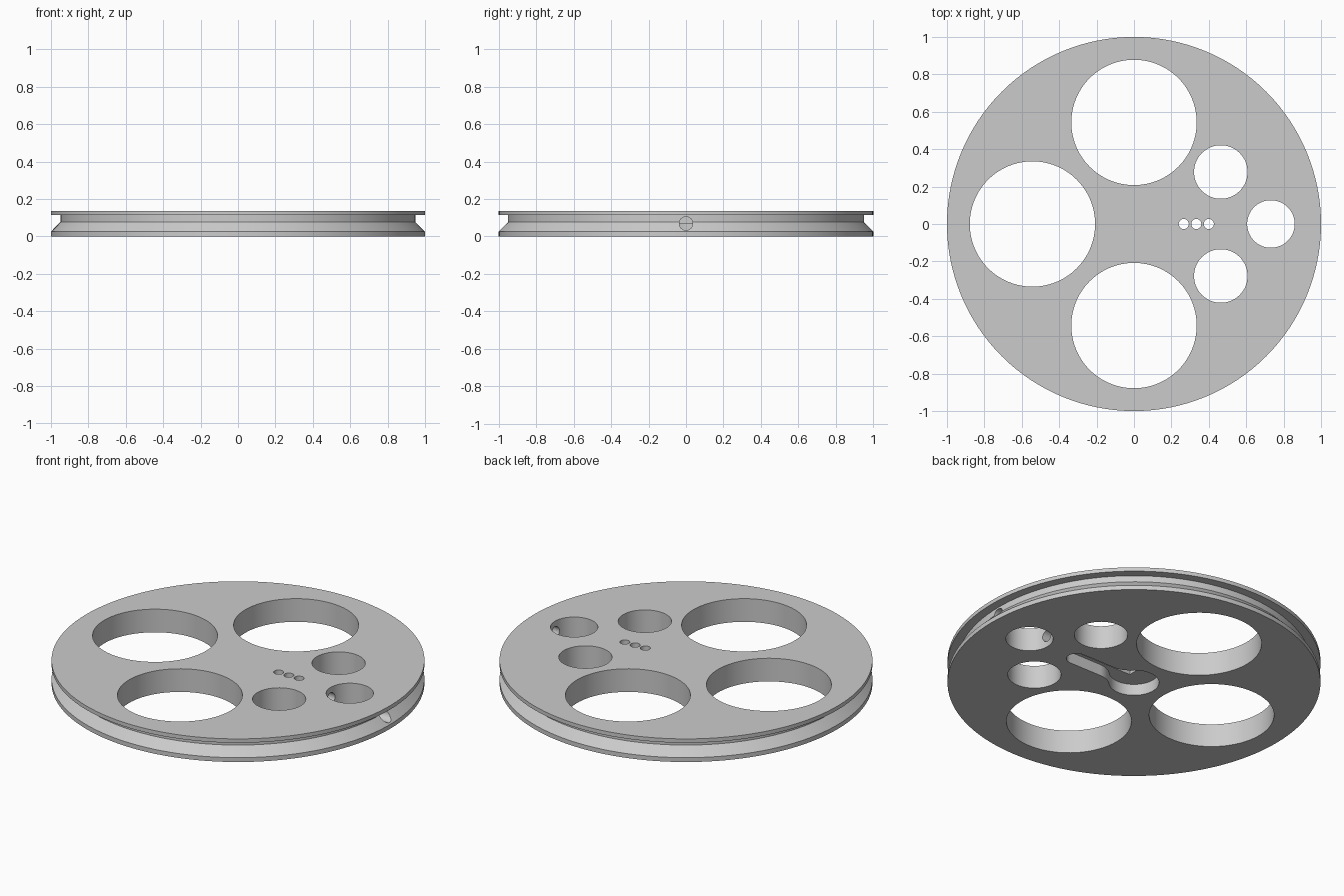
import bpy, bmesh, math
from math import sin, cos, pi
from mathutils import Matrix

cube = bpy.data.objects.get("Cube")
if cube:
    bpy.data.objects.remove(cube, do_unlink=True)

HEIGHT = 0.137
grey = bpy.data.materials.new("light_grey")
grey.use_nodes = True
grey.diffuse_color = (0.6, 0.6, 0.6, 1)
grey.node_tree.nodes["Principled BSDF"].inputs["Base Color"].default_value = (0.6, 0.6, 0.6, 1)


def make_object(name, bm):
    bmesh.ops.recalc_face_normals(bm, faces=bm.faces)
    mesh = bpy.data.meshes.new(name)
    bm.to_mesh(mesh)
    bm.free()
    mesh.materials.append(grey)
    obj = bpy.data.objects.new(name, mesh)
    bpy.context.collection.objects.link(obj)
    return obj


def arc(cx, cy, r, start, end, steps):
    return [(cx + r * cos(start + (end - start) * i / steps),
             cy + r * sin(start + (end - start) * i / steps)) for i in range(steps + 1)]


def prism(name, outline, bottom, top):
    bm = bmesh.new()
    face = bm.faces.new([bm.verts.new((x, y, bottom)) for x, y in outline])
    extruded = bmesh.ops.extrude_face_region(bm, geom=[face], use_keep_orig=True)["geom"]
    verts = [v for v in extruded if isinstance(v, bmesh.types.BMVert)]
    bmesh.ops.translate(bm, verts=verts, vec=(0, 0, top - bottom))
    return make_object(name, bm)


# Grooved wheel, turned from its rim profile
profile = [(1, 0), (1, 0.026), (0.95, 0.077), (0.95, 0.114), (1, 0.114), (1, HEIGHT)]
bm = bmesh.new()
pts = [bm.verts.new((r, 0, z)) for r, z in profile]
edges = [bm.edges.new(pair) for pair in zip(pts, pts[1:])]
bmesh.ops.spin(bm, geom=pts + edges, cent=(0, 0, 0), axis=(0, 0, 1),
               angle=2 * pi, steps=128, use_duplicate=False)
bmesh.ops.remove_doubles(bm, verts=bm.verts, dist=0.0001)
bmesh.ops.holes_fill(bm, edges=[e for e in bm.edges if e.is_boundary], sides=0)
wheel = make_object("grooved_wheel", bm)

# Through holes: three large, three medium, three pin holes
holes = [(0, 0.543, 0.335), (-0.543, 0, 0.335), (0, -0.543, 0.335),
         (0.464, 0.278, 0.143), (0.464, -0.278, 0.143), (0.732, 0, 0.127)]
holes += [(x, 0, 0.027) for x in (0.266, 0.333, 0.4)]
cutters = []
for x, y, r in holes:
    steps = 96 if r > 0.2 else 64 if r > 0.1 else 24
    cutters.append(prism("hole_cutter", arc(x, y, r, 0, 2 * pi, steps)[:-1], -0.1, 0.3))

# Keyhole pocket in the underside, with filleted neck
big, small, fillet, end_x = 0.134, 0.056, 0.134, 0.4
neck_y = small + fillet
neck_x = math.sqrt((big + fillet) ** 2 - neck_y ** 2)
theta = math.atan2(neck_y, neck_x)
half = arc(end_x, 0, small, 0, pi / 2, 12)
half += arc(neck_x, neck_y, fillet, -pi / 2, theta - pi, 12)
half += arc(0, 0, big, theta, pi, 24)[1:]
outline = half + [(x, -y) for x, y in half[-2:0:-1]]
cutters.append(prism("pocket_cutter", outline, -0.1, 0.067))

# Radial bore from the rim to the centre
bore = prism("bore_cutter", arc(0, 0, 0.036, 0, 2 * pi, 32)[:-1], 0, 1.2)
bore.data.transform(Matrix.Translation((0, 0, 0.069)) @ Matrix.Rotation(pi / 2, 4, "Y"))
cutters.append(bore)

# Cut everything out of the wheel
bpy.context.view_layer.objects.active = wheel
for cutter in cutters:
    cutter.hide_render = True
    mod = wheel.modifiers.new("cut", "BOOLEAN")
    mod.operation = "DIFFERENCE"
    mod.solver = "EXACT"
    mod.object = cutter
    bpy.ops.object.modifier_apply(modifier=mod.name)
    bpy.data.objects.remove(cutter, do_unlink=True)

bpy.ops.object.select_all(action="DESELECT")
wheel.select_set(True)
bpy.ops.object.shade_smooth_by_angle(angle=math.radians(25))
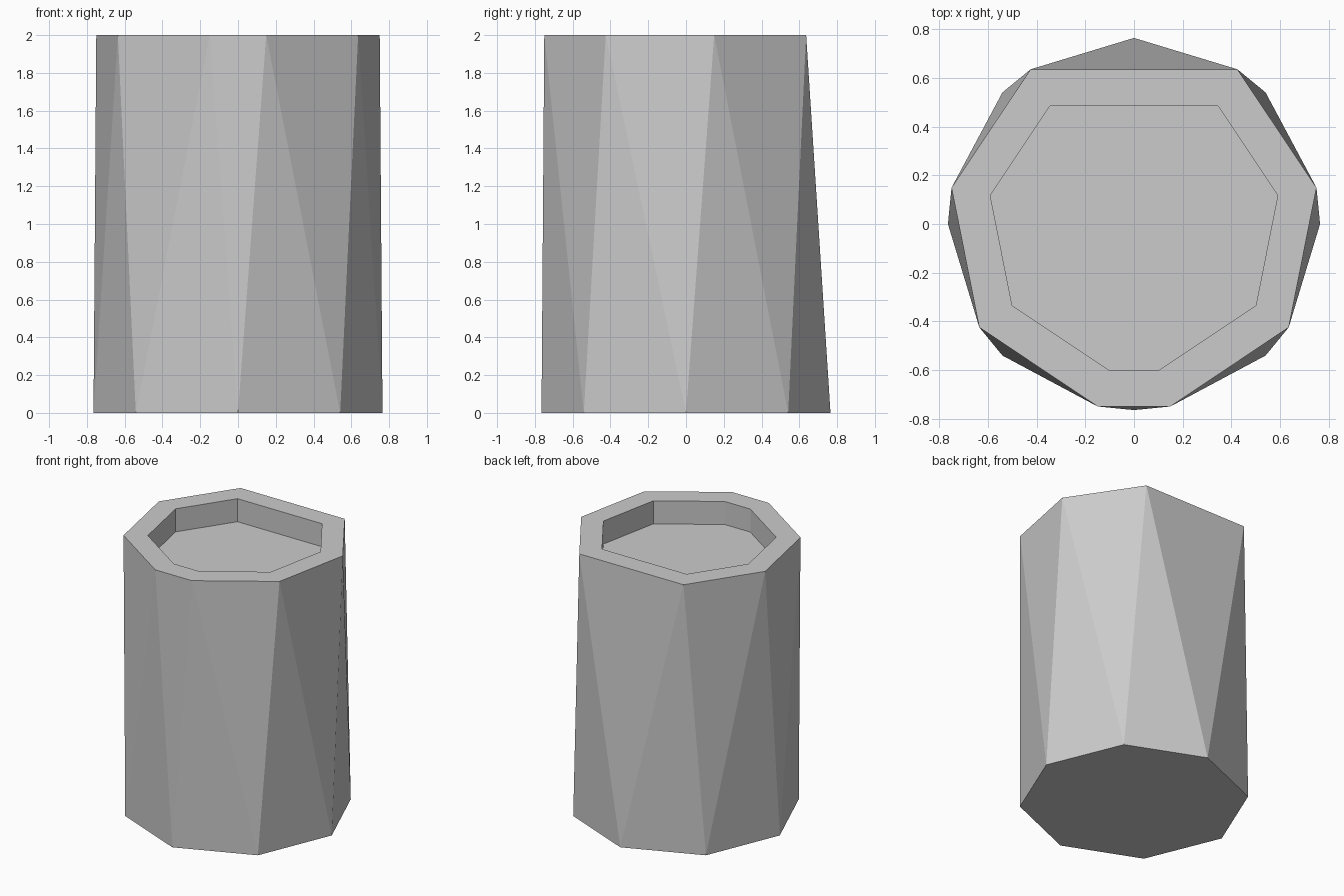
import bpy
import bmesh
from math import sin, cos, radians

cube = bpy.data.objects.get("Cube")
if cube:
    bpy.data.objects.remove(cube, do_unlink=True)

RADIUS, HEIGHT = 0.765, 2.0
RIM_WIDTH, RECESS_DEPTH = 0.15, 0.17

# Single plain grey
grey = bpy.data.materials.new("plain grey")
grey.use_nodes = True
colour = (0.6, 0.6, 0.6, 1)
grey.diffuse_color = colour
grey.node_tree.nodes["Principled BSDF"].inputs["Base Color"].default_value = colour


def ring(bm, angles, z):
    return [bm.verts.new((RADIUS * cos(radians(a)), RADIUS * sin(radians(a)), z))
            for a in angles]


bm = bmesh.new()

# Regular octagon base; the top twists an eighth-step towards the back on each side
base = ring(bm, range(0, 360, 45), 0)
right_half = [-78.75 + 45 * i for i in range(4)]
top = ring(bm, right_half + [180 - a for a in reversed(right_half)], HEIGHT)

# Faceted side walls
right_base = [base[(6 + i) % 8] for i in range(5)]
left_base = [base[(6 - i) % 8] for i in range(5)]
for lower, upper, flip in ((right_base, top[:4], False), (left_base, top[:3:-1], True)):
    walls = [(lower[i], lower[i + 1], upper[i]) for i in range(4)]
    walls += [(lower[i + 1], upper[i + 1], upper[i]) for i in range(3)]
    for wall in walls:
        bm.faces.new(wall[::-1] if flip else wall)
bm.faces.new((base[6], top[0], top[7]))
bm.faces.new((base[2], top[4], top[3]))

# Underside and lid
bm.faces.new(base[::-1])
lid = bm.faces.new(top)
bm.normal_update()

# Even rim around a sunken floor with upright walls
bmesh.ops.inset_region(bm, faces=[lid], thickness=RIM_WIDTH, use_even_offset=True)
sunk = bmesh.ops.extrude_face_region(bm, geom=[lid])
bmesh.ops.translate(bm, vec=(0, 0, -RECESS_DEPTH),
                    verts=[v for v in sunk["geom"] if isinstance(v, bmesh.types.BMVert)])
if lid.is_valid:
    bmesh.ops.delete(bm, geom=[lid], context="FACES_ONLY")
bmesh.ops.recalc_face_normals(bm, faces=bm.faces)

mesh = bpy.data.meshes.new("faceted_pot")
bm.to_mesh(mesh)
bm.free()
mesh.materials.append(grey)
pot = bpy.data.objects.new("faceted_pot", mesh)
bpy.context.collection.objects.link(pot)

════════════════

:: About this exercise ::
Return the entries verbatim, pictures excluded.

:: Solution ::
import bpy, bmesh, math
from math import sin, cos, pi
from mathutils import Matrix

cube = bpy.data.objects.get("Cube")
if cube:
    bpy.data.objects.remove(cube, do_unlink=True)

HEIGHT = 0.137
grey = bpy.data.materials.new("light_grey")
grey.use_nodes = True
grey.diffuse_color = (0.6, 0.6, 0.6, 1)
grey.node_tree.nodes["Principled BSDF"].inputs["Base Color"].default_value = (0.6, 0.6, 0.6, 1)


def make_object(name, bm):
    bmesh.ops.recalc_face_normals(bm, faces=bm.faces)
    mesh = bpy.data.meshes.new(name)
    bm.to_mesh(mesh)
    bm.free()
    mesh.materials.append(grey)
    obj = bpy.data.objects.new(name, mesh)
    bpy.context.collection.objects.link(obj)
    return obj


def arc(cx, cy, r, start, end, steps):
    return [(cx + r * cos(start + (end - start) * i / steps),
             cy + r * sin(start + (end - start) * i / steps)) for i in range(steps + 1)]


def prism(name, outline, bottom, top):
    bm = bmesh.new()
    face = bm.faces.new([bm.verts.new((x, y, bottom)) for x, y in outline])
    extruded = bmesh.ops.extrude_face_region(bm, geom=[face], use_keep_orig=True)["geom"]
    verts = [v for v in extruded if isinstance(v, bmesh.types.BMVert)]
    bmesh.ops.translate(bm, verts=verts, vec=(0, 0, top - bottom))
    return make_object(name, bm)


# Grooved wheel, turned from its rim profile
profile = [(1, 0), (1, 0.026), (0.95, 0.077), (0.95, 0.114), (1, 0.114), (1, HEIGHT)]
bm = bmesh.new()
pts = [bm.verts.new((r, 0, z)) for r, z in profile]
edges = [bm.edges.new(pair) for pair in zip(pts, pts[1:])]
bmesh.ops.spin(bm, geom=pts + edges, cent=(0, 0, 0), axis=(0, 0, 1),
               angle=2 * pi, steps=128, use_duplicate=False)
bmesh.ops.remove_doubles(bm, verts=bm.verts, dist=0.0001)
bmesh.ops.holes_fill(bm, edges=[e for e in bm.edges if e.is_boundary], sides=0)
wheel = make_object("grooved_wheel", bm)

# Through holes: three large, three medium, three pin holes
holes = [(0, 0.543, 0.335), (-0.543, 0, 0.335), (0, -0.543, 0.335),
         (0.464, 0.278, 0.143), (0.464, -0.278, 0.143), (0.732, 0, 0.127)]
holes += [(x, 0, 0.027) for x in (0.266, 0.333, 0.4)]
cutters = []
for x, y, r in holes:
    steps = 96 if r > 0.2 else 64 if r > 0.1 else 24
    cutters.append(prism("hole_cutter", arc(x, y, r, 0, 2 * pi, steps)[:-1], -0.1, 0.3))

# Keyhole pocket in the underside, with filleted neck
big, small, fillet, end_x = 0.134, 0.056, 0.134, 0.4
neck_y = small + fillet
neck_x = math.sqrt((big + fillet) ** 2 - neck_y ** 2)
theta = math.atan2(neck_y, neck_x)
half = arc(end_x, 0, small, 0, pi / 2, 12)
half += arc(neck_x, neck_y, fillet, -pi / 2, theta - pi, 12)
half += arc(0, 0, big, theta, pi, 24)[1:]
outline = half + [(x, -y) for x, y in half[-2:0:-1]]
cutters.append(prism("pocket_cutter", outline, -0.1, 0.067))

# Radial bore from the rim to the centre
bore = prism("bore_cutter", arc(0, 0, 0.036, 0, 2 * pi, 32)[:-1], 0, 1.2)
bore.data.transform(Matrix.Translation((0, 0, 0.069)) @ Matrix.Rotation(pi / 2, 4, "Y"))
cutters.append(bore)

# Cut everything out of the wheel
bpy.context.view_layer.objects.active = wheel
for cutter in cutters:
    cutter.hide_render = True
    mod = wheel.modifiers.new("cut", "BOOLEAN")
    mod.operation = "DIFFERENCE"
    mod.solver = "EXACT"
    mod.object = cutter
    bpy.ops.object.modifier_apply(modifier=mod.name)
    bpy.data.objects.remove(cutter, do_unlink=True)

bpy.ops.object.select_all(action="DESELECT")
wheel.select_set(True)
bpy.ops.object.shade_smooth_by_angle(angle=math.radians(25))
import bpy
import bmesh
from math import sin, cos, radians

cube = bpy.data.objects.get("Cube")
if cube:
    bpy.data.objects.remove(cube, do_unlink=True)

RADIUS, HEIGHT = 0.765, 2.0
RIM_WIDTH, RECESS_DEPTH = 0.15, 0.17

# Single plain grey
grey = bpy.data.materials.new("plain grey")
grey.use_nodes = True
colour = (0.6, 0.6, 0.6, 1)
grey.diffuse_color = colour
grey.node_tree.nodes["Principled BSDF"].inputs["Base Color"].default_value = colour


def ring(bm, angles, z):
    return [bm.verts.new((RADIUS * cos(radians(a)), RADIUS * sin(radians(a)), z))
            for a in angles]


bm = bmesh.new()

# Regular octagon base; the top twists an eighth-step towards the back on each side
base = ring(bm, range(0, 360, 45), 0)
right_half = [-78.75 + 45 * i for i in range(4)]
top = ring(bm, right_half + [180 - a for a in reversed(right_half)], HEIGHT)

# Faceted side walls
right_base = [base[(6 + i) % 8] for i in range(5)]
left_base = [base[(6 - i) % 8] for i in range(5)]
for lower, upper, flip in ((right_base, top[:4], False), (left_base, top[:3:-1], True)):
    walls = [(lower[i], lower[i + 1], upper[i]) for i in range(4)]
    walls += [(lower[i + 1], upper[i + 1], upper[i]) for i in range(3)]
    for wall in walls:
        bm.faces.new(wall[::-1] if flip else wall)
bm.faces.new((base[6], top[0], top[7]))
bm.faces.new((base[2], top[4], top[3]))

# Underside and lid
bm.faces.new(base[::-1])
lid = bm.faces.new(top)
bm.normal_update()

# Even rim around a sunken floor with upright walls
bmesh.ops.inset_region(bm, faces=[lid], thickness=RIM_WIDTH, use_even_offset=True)
sunk = bmesh.ops.extrude_face_region(bm, geom=[lid])
bmesh.ops.translate(bm, vec=(0, 0, -RECESS_DEPTH),
                    verts=[v for v in sunk["geom"] if isinstance(v, bmesh.types.BMVert)])
if lid.is_valid:
    bmesh.ops.delete(bm, geom=[lid], context="FACES_ONLY")
bmesh.ops.recalc_face_normals(bm, faces=bm.faces)

mesh = bpy.data.meshes.new("faceted_pot")
bm.to_mesh(mesh)
bm.free()
mesh.materials.append(grey)
pot = bpy.data.objects.new("faceted_pot", mesh)
bpy.context.collection.objects.link(pot)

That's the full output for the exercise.